*** Extracted records ***

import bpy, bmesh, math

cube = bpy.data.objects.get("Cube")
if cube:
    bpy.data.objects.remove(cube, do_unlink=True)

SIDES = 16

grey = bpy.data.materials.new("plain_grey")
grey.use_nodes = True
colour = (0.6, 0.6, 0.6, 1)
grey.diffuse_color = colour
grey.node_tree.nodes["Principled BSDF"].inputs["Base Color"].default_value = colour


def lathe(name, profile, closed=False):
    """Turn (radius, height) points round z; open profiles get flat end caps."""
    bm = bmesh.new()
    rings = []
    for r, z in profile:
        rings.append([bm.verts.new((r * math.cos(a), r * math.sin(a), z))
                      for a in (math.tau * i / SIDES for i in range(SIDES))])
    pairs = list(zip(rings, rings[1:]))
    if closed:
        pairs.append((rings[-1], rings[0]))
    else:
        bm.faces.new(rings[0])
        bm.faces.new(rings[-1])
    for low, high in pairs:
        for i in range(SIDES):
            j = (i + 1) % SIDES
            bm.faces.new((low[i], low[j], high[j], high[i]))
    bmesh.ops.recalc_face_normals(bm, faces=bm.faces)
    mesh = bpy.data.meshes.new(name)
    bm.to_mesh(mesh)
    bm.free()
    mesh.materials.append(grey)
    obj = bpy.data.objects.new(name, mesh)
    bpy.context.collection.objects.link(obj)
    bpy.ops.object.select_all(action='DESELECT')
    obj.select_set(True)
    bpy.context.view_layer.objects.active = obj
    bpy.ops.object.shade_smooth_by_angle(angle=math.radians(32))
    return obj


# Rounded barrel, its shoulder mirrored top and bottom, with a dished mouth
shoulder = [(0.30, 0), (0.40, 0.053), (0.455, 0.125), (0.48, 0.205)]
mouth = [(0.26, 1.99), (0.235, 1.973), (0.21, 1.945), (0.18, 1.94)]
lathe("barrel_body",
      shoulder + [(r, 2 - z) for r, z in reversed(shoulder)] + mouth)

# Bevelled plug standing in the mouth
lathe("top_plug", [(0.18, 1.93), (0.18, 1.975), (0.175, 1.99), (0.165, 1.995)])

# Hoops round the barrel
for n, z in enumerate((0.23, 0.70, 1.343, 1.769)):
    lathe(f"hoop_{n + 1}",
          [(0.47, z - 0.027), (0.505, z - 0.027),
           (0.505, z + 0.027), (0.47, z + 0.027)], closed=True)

***

Assignment: Copy out all lines above that include the string "grey".

The completed task:
grey = bpy.data.materials.new("plain_grey")
grey.use_nodes = True
grey.diffuse_color = colour
grey.node_tree.nodes["Principled BSDF"].inputs["Base Color"].default_value = colour
    mesh.materials.append(grey)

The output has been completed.